How Can Architecture Bring Social Equity To Housing?

older photo of uk housing development designed for mixed income ownership
UK - London (Alexandra Road Estate) photo by xpgomes5 is licensed under CC BY-NC 2.0
Architect Neave Brown's post-war attempt to introduce social equity to housing in London, UK.

Amidst a growing affordable housing crisis, what does social equity actually mean? It’s a slippery concept, though many would pursue it. Or at least they would pursue different ideas of what social equity might be.

What social equity clearly is not? It is not social equality. Social equity makes no attempt to divide up resources, such as housing, so that everyone’s share is exactly equal.

Social equity is more akin to a notion that was once a focus of both endeavour and pride in America, these days not so often mentioned — ‘equality of opportunity,’ implying the social justice of a level playing field for all races and economic economic classes.

An example of architecture that is definitely NOT an expression of social equality? The now notorious multiple entrances constructed in recent mixed-income housing complexes in New York City. Higher income residents use the main entrance, lower income residents use another entrance, derisively nicknamed the ‘poor door.’

And yet, if a ‘rich door’ and a ‘poor door’ emphasize social INEQUALITY, rather than social equality, they may still offer opportunity for lower income residents to otherwise share in all resources and benefits of an upscale neighbourhood. Better schools, better libraries, to name just a couple of examples of neighbourhood resources which can help contribute to social justice for all classes and races.

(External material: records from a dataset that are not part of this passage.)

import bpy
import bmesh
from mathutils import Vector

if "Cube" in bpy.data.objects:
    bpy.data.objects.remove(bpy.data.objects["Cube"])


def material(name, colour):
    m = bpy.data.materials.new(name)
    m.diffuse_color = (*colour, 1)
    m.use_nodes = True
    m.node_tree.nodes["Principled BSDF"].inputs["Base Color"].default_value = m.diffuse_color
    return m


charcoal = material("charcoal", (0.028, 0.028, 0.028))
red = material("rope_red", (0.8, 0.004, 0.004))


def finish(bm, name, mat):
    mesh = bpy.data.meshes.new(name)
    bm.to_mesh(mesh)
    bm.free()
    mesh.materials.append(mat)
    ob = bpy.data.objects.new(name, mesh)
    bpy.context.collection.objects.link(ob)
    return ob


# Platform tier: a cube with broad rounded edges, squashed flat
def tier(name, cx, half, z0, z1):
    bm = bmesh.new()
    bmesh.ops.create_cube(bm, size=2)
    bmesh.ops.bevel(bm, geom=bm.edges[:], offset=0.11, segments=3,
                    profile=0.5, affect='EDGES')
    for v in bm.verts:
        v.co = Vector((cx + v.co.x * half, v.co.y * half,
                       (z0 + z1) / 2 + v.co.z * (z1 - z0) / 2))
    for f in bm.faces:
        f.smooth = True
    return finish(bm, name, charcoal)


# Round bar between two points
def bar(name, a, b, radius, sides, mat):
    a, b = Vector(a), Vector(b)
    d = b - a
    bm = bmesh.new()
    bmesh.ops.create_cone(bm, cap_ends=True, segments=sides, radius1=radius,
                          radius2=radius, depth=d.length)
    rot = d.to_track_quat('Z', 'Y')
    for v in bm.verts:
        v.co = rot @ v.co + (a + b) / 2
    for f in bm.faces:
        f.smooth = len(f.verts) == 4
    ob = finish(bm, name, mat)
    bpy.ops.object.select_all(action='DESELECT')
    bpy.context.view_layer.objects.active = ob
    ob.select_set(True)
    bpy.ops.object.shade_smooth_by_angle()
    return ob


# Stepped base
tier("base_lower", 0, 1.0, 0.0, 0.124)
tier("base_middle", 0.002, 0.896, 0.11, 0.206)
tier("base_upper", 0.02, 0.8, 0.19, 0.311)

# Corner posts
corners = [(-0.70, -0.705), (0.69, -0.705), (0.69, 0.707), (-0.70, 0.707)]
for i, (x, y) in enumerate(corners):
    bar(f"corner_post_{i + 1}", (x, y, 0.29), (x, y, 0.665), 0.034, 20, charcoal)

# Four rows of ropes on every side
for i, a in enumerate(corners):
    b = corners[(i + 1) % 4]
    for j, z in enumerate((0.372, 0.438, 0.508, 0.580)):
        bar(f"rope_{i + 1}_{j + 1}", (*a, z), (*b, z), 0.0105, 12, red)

So while a ‘poor door’ might be anything but an expression of social EQUALITY, it could be thought of as an architectural step towards social EQUITY by more evenly distributing opportunity to other classes and races. (We will leave aside arguments about the community health, or lack of it, which architecture might bring to a building by creating a micro-climate of exclusively zoned apartheid within the very building itself!)

How to achieve social equity has become an important subject of discussion in the fields of health, as well as philanthropy. Architecture, it seems, is also searching for answers about how building design can support social equity.

For more on the future of architecture in the design of socially equitable housing, read the introductory essay, published in Next City, to a seventeen essay volume: Housing as Intervention: Architecture towards Social Equity

And for a peek inside the notorious New York ‘poor door’ read more in the New York Post: ‘Poor door’ tenants of luxury tower reveal the financial apartheid within